Cloud NAT implements outbound NAT (i.e. network translation, mapping internal IP addresses to external IP) to allow instances to reach the Internet.
Go to Network Services – > Cloud NAT – > Create NAT Gateway
- Enter a name for gateway and select VPC network as backend-vpc (created in Step 1).
- Select the region as us-east 1 (same as the VPC region).
Figure 8 – Create NAT Gateway
- Click create new Cloud router. Enter the name and click continue. Cloud Router enables dynamic routing for the VPC. For more details, kindly refer to https://cloud.google.com/router/docs/concepts/overview.
Figure 9 – Create Router
- In the NAT mapping, select Manual NAT IP address. We don’t select automatic as we would like to reserve a set of IPs that we can provide to external services/partners to whitelist on their servers. Choosing automatic would create and release IP based on workloads.
Figure 10 – Create NAT Mapping
- Select Create IP address and enter the name of the IP address.

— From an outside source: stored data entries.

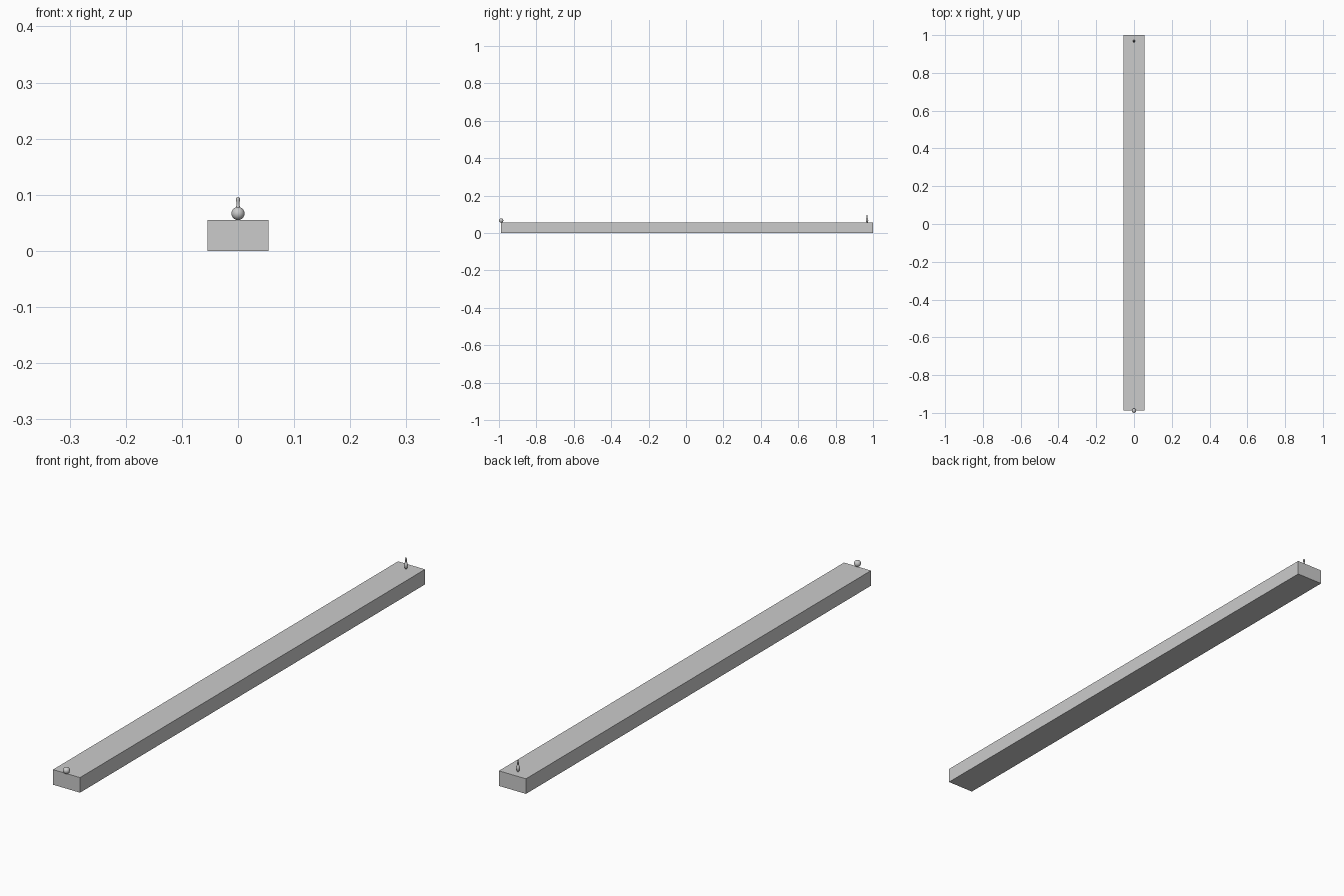
import bpy, bmesh, math

if "Cube" in bpy.data.objects:
    bpy.data.objects.remove(bpy.data.objects["Cube"])

TOP = 0.055       # lane surface height
BALL_R = 0.0117


def finish(name, bm, smooth=False):
    mesh = bpy.data.meshes.new(name)
    bmesh.ops.recalc_face_normals(bm, faces=bm.faces[:])
    for f in bm.faces:
        f.smooth = smooth
    bm.to_mesh(mesh)
    bm.free()
    obj = bpy.data.objects.new(name, mesh)
    bpy.context.collection.objects.link(obj)
    return obj


# lane: long flat-sided slab, starting under the centre of the ball
bm = bmesh.new()
bmesh.ops.create_cube(bm, size=1)
y0, y1 = -1 + BALL_R, 1
for v in bm.verts:
    v.co = (v.co.x * 0.109, v.co.y * (y1 - y0) + (y0 + y1) / 2, (v.co.z + 0.5) * TOP)
finish("lane", bm)

# ball resting at the front edge
bm = bmesh.new()
bmesh.ops.create_uvsphere(bm, u_segments=32, v_segments=16, radius=BALL_R)
ball = finish("ball", bm, True)
ball.location = (0, y0, TOP + BALL_R)

# pin: lathed profile (radius, height) as fractions of the pin height
H = 0.041
profile = [(0, 0), (.068, 0), (.094, .05), (.13, .15), (.15, .225), (.159, .30),
           (.152, .39), (.123, .483), (.084, .575), (.067, .64), (.064, .69),
           (.07, .76), (.082, .84), (.087, .90), (.077, .95), (.048, .985), (0, 1)]
bm = bmesh.new()
verts = [bm.verts.new((r * H, 0, z * H)) for r, z in profile]
edges = [bm.edges.new(pair) for pair in zip(verts, verts[1:])]
bmesh.ops.spin(bm, geom=verts + edges, cent=(0, 0, 0), axis=(0, 0, 1),
               angle=math.tau, steps=24, use_duplicate=False)
bmesh.ops.remove_doubles(bm, verts=bm.verts[:], dist=1e-5)
pin = finish("pin", bm, True)
pin.location = (0, 0.968, TOP)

Figure 11 – Create Static IP address
- Similarly, create one more IP address. Two external outbound IPs are sufficient for our network. You can add new IPs based later, if you identify bottlenecks (through monitoring) in your network.
- The following image shows the summary of NAT configuration. Click create.

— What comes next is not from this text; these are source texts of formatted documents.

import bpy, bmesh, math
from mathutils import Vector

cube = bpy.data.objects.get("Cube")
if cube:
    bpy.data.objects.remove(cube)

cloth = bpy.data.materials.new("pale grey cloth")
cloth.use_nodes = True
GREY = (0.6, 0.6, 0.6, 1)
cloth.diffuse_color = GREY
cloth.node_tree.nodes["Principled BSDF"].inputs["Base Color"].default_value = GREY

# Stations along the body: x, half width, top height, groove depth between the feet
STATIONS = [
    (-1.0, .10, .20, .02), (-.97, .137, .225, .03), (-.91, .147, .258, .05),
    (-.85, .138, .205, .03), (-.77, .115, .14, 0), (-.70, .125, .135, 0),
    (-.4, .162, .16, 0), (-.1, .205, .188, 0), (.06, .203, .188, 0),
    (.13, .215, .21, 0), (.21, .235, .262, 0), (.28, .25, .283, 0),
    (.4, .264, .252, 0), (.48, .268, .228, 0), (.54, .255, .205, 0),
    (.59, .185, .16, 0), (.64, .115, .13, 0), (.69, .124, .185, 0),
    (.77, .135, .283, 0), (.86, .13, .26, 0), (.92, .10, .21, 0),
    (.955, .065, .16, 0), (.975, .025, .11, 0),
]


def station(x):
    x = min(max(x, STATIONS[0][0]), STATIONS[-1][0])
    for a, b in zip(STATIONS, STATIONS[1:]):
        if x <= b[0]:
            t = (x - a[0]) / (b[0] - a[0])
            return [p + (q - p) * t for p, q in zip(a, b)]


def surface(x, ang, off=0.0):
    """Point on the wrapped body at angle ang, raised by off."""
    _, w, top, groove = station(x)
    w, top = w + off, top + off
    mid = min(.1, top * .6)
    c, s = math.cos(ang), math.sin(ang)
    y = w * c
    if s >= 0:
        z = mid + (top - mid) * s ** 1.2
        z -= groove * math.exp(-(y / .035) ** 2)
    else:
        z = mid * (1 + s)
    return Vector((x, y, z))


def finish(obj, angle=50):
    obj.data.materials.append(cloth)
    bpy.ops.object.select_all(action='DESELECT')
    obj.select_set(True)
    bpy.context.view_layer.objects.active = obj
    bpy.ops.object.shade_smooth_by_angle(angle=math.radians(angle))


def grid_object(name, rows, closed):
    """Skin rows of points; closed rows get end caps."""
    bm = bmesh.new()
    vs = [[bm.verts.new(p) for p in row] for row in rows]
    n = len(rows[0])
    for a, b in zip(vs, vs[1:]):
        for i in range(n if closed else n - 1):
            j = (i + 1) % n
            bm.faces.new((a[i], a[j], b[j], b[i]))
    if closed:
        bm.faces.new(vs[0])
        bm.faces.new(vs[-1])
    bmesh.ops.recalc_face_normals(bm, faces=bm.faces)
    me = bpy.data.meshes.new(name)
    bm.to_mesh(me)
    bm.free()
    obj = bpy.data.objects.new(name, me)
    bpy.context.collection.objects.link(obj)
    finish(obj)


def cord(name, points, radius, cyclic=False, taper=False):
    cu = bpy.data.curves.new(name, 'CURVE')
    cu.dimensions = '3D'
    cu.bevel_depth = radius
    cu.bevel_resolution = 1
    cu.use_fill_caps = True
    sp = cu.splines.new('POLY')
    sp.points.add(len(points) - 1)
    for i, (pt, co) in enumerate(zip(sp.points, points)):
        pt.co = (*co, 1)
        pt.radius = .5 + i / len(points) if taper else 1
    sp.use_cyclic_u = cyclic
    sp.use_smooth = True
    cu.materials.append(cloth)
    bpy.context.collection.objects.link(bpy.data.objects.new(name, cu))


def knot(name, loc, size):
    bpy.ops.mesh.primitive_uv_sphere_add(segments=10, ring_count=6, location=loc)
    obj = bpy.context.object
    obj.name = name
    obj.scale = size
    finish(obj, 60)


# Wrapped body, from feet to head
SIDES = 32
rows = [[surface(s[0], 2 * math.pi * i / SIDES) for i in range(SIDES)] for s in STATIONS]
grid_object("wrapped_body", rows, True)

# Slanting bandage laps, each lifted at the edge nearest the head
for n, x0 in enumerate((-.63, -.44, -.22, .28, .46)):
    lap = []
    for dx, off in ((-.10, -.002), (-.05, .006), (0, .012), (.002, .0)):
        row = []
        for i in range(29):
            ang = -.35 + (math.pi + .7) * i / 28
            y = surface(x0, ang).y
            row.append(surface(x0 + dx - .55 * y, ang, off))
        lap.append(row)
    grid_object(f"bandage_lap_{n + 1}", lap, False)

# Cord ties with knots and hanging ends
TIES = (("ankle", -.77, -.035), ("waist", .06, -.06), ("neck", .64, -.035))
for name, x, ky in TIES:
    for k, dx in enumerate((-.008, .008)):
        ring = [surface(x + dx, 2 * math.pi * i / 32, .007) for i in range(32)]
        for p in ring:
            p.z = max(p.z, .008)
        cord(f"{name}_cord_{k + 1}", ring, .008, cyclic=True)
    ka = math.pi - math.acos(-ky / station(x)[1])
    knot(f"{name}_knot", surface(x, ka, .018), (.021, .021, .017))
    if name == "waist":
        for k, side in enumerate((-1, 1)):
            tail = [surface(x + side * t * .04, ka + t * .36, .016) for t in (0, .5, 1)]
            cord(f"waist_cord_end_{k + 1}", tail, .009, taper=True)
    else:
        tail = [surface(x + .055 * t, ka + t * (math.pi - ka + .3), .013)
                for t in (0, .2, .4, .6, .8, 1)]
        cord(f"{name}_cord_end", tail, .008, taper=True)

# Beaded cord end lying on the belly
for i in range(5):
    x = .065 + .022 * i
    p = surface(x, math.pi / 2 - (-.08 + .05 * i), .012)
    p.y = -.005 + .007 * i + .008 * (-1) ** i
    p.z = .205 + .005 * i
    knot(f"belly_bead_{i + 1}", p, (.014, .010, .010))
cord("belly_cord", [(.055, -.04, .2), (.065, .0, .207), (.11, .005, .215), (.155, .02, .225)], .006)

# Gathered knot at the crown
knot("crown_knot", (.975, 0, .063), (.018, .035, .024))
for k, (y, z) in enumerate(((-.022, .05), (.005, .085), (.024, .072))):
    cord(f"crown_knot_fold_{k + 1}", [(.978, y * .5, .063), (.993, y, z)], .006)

Figure 12 – NAT Gateway configuration
- Once created, wait until the status is Running for changes to be effective.
Figure 13 – Cloud NAT Status